Welcome to FERN’s Friday Feed (#FFF), where we share the stories from this week that made us stop and think.
The hidden cost of making a desert bloom
The Salton Sea, the largest lake in California, is drying up, revealing a bed packed with toxic chemicals, the residue of a century of runoff from Imperial Valley farms. Public-health experts worry that those chemicals pose a grave risk to the health of people who live nearby, mostly farmworkers, the elderly and families too poor to relocate, as Lindsay Fendt reports in FERN’s latest story.
Travis Milton grew up in coal country, then spent years in fancy restaurants trying to convince his fellow chefs that the food traditions from Appalachia were as rich and worthy as anything they were cooking. Now Milton is leading a project that seeks to redefine this troubled region by re-establishing the creative food culture of his ancestors, from Bloody Butcher corn to Black Nebula carrots. “We want to build a beacon that tells people that left the region, or those that’re thinking about leaving: ‘Things are changing. You can put your talents to work here,’” he says.

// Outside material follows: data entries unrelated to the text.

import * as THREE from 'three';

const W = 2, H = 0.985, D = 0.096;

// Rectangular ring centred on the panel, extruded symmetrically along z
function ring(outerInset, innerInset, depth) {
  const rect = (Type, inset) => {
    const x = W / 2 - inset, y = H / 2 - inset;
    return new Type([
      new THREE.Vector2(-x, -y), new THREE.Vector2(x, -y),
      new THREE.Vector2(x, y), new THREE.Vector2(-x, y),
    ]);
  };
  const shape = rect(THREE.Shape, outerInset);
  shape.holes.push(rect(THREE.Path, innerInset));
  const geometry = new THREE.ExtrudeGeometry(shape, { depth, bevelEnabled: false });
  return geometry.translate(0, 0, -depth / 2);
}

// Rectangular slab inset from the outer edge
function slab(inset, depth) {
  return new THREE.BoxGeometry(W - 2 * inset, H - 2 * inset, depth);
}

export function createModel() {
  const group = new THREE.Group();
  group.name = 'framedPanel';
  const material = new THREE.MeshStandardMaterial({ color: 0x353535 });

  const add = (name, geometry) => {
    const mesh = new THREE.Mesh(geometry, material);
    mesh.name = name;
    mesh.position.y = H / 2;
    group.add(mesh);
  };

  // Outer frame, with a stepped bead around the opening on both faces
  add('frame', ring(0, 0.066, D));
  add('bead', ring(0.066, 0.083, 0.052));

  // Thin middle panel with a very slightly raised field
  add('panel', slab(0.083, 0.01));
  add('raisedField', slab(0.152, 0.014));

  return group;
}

Panel: Can our seafood survive Big Ag and climate change?
As oceans warm, our major fisheries are shifting. At the same time, farm runoff is contributing to dead zones from the Gulf of Mexico to Long Island. Both of these issues – climate change and farming practices – affect the health of ocean ecosystems and, ultimately, the seafood that winds up on our plates.

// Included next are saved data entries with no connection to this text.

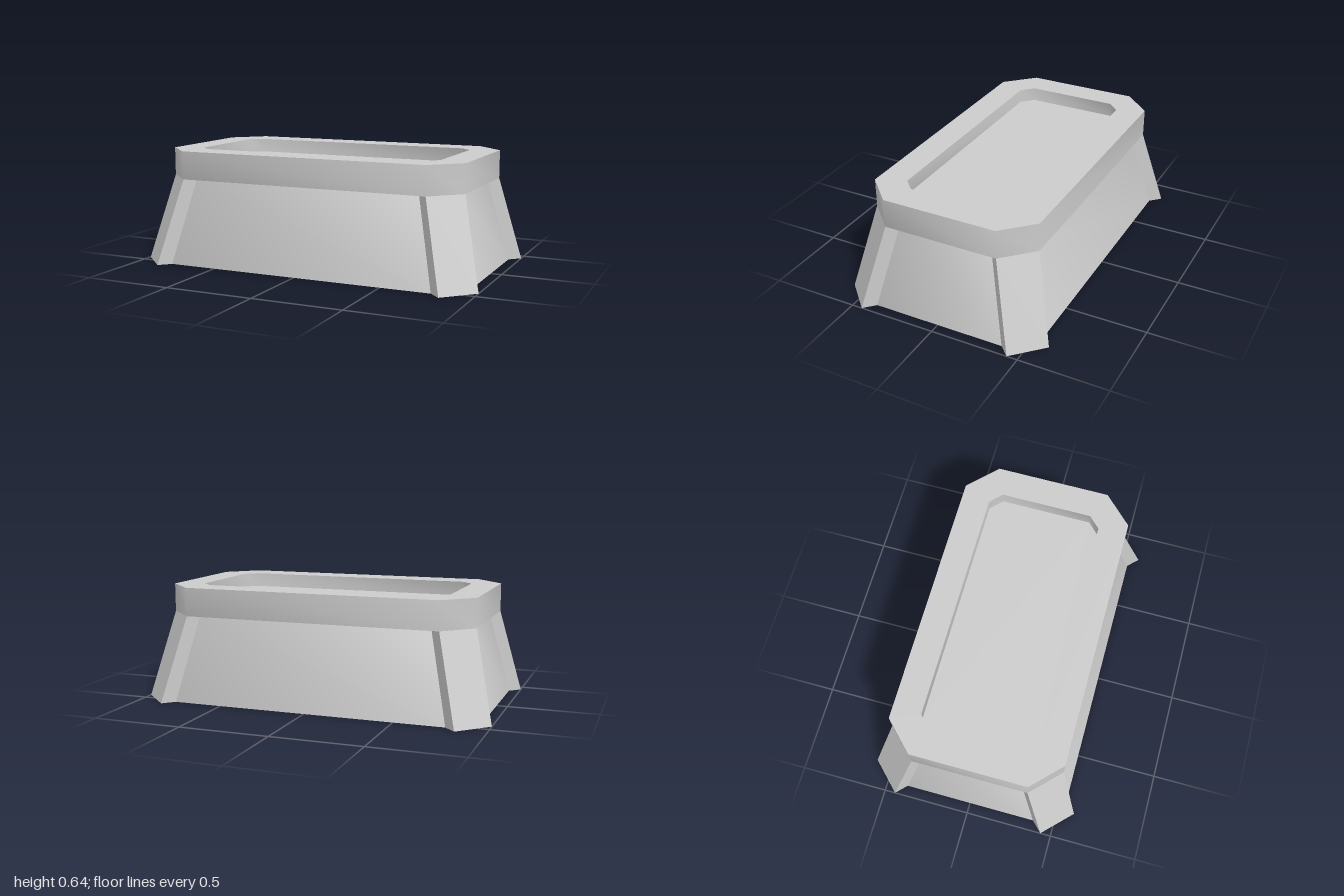
import * as THREE from 'three';
import { toCreasedNormals } from 'three/addons/utils/BufferGeometryUtils.js';

const material = new THREE.MeshStandardMaterial({ color: 0xcccccc });

// Rectangle with chamfered corners, running from +x towards +z
function octagon(hx, hz, c, y) {
  return [
    [hx, hz - c], [hx - c, hz], [c - hx, hz], [-hx, hz - c],
    [-hx, c - hz], [c - hx, -hz], [hx - c, -hz], [hx, c - hz],
  ].map(([x, z]) => [x, y, z]);
}

// Skin through matching rings, closed with flat caps at both ends
function loft(name, rings, crease) {
  const pos = [];
  const tri = (a, b, c) => pos.push(...a, ...b, ...c);
  const n = rings[0].length;
  for (let r = 0; r < rings.length - 1; r++) {
    const lo = rings[r], hi = rings[r + 1];
    for (let i = 0; i < n; i++) {
      const j = (i + 1) % n;
      tri(lo[i], hi[i], hi[j]);
      tri(lo[i], hi[j], lo[j]);
    }
  }
  const first = rings[0], last = rings[rings.length - 1];
  for (let i = 1; i < n - 1; i++) {
    tri(first[0], first[i], first[i + 1]);
    tri(last[0], last[i + 1], last[i]);
  }
  const geo = new THREE.BufferGeometry();
  geo.setAttribute('position', new THREE.Float32BufferAttribute(pos, 3));
  geo.computeVertexNormals();
  const mesh = new THREE.Mesh(toCreasedNormals(geo, crease), material);
  mesh.name = name;
  return mesh;
}

export function createModel() {
  const group = new THREE.Group();
  group.name = 'plinth';
  const H = 0.485, TOP = 0.645, FLOOR = 0.565, C = 0.16;

  // Sloping body
  group.add(loft('body', [octagon(0.94, 0.54, C, 0), octagon(0.83, 0.43, C, H)], 0.9));

  // Rim with a shallow recess in its top
  group.add(loft('rim', [
    octagon(0.885, 0.485, C, H),
    octagon(0.885, 0.485, C, TOP),
    octagon(0.725, 0.325, 0.065, TOP),
    octagon(0.725, 0.325, 0.065, FLOOR),
  ], 0.9));

  // Four leaning corner posts
  const section = (hx, hz, t, y) => [
    [hx - t, y, hz - C - t], [hx, y, hz - C], [hx - C, y, hz], [hx - C - t, y, hz - t],
  ];
  for (const sx of [1, -1]) for (const sz of [1, -1]) {
    const place = (ring) => {
      const out = ring.map(([x, y, z]) => [x * sx, y, z * sz]);
      return sx * sz < 0 ? out.reverse() : out;
    };
    const name = (sz > 0 ? 'front' : 'back') + (sx > 0 ? 'Left' : 'Right') + 'Post';
    group.add(loft(name, [
      place(section(1, 0.6, 0.06, 0)),
      place(section(0.885, 0.485, 0.055, H)),
    ], 0.3));
  }
  return group;
}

Come to our panel discussion Feb. 10, 2020, 7:30 p.m., at Subculture in New York City. VIP reception with drinks and bites beforehand. Information and early bird tickets.
Some of the highest-profile deals and hires in New York’s restaurant industry are driven by consultants you’ve probably never heard of. “The work they do involves access to the household names and brands that even the most casual dining enthusiast would recognize,” writes Erika Adams. “Often, they have say over how millions of dollars are distributed across the restaurant world — and, for better or for worse, who has access to it.”
The Associated Press
This month marks the 100-year anniversary of Prohibition, an unsuccessful attempt to reduce Americans’ drinking that was also characterized by anti-immigrant rhetoric and racist enforcement. Prohibition failed, but its legacy is still felt. “Americans are consuming more alcohol per capita now than in the time leading up to Prohibition, when alcohol opponents successfully made the case that excessive drinking was ruining family life. More states are also moving to decriminalize marijuana, with legalization backers frequently citing Prohibition’s failure.”
The New York Times
Under the Trump administration, the majority of the people appointed to protect America’s air and water used to work in extractive industries and have rolled back nearly 100 environmental rules. “Of 20 key officials across several agencies, 15 came from careers in the oil, gas, coal, chemical or agriculture industries, while another three hail from state governments that have spent years resisting environmental regulations,” write Lisa Friedman and Claire O’Neill.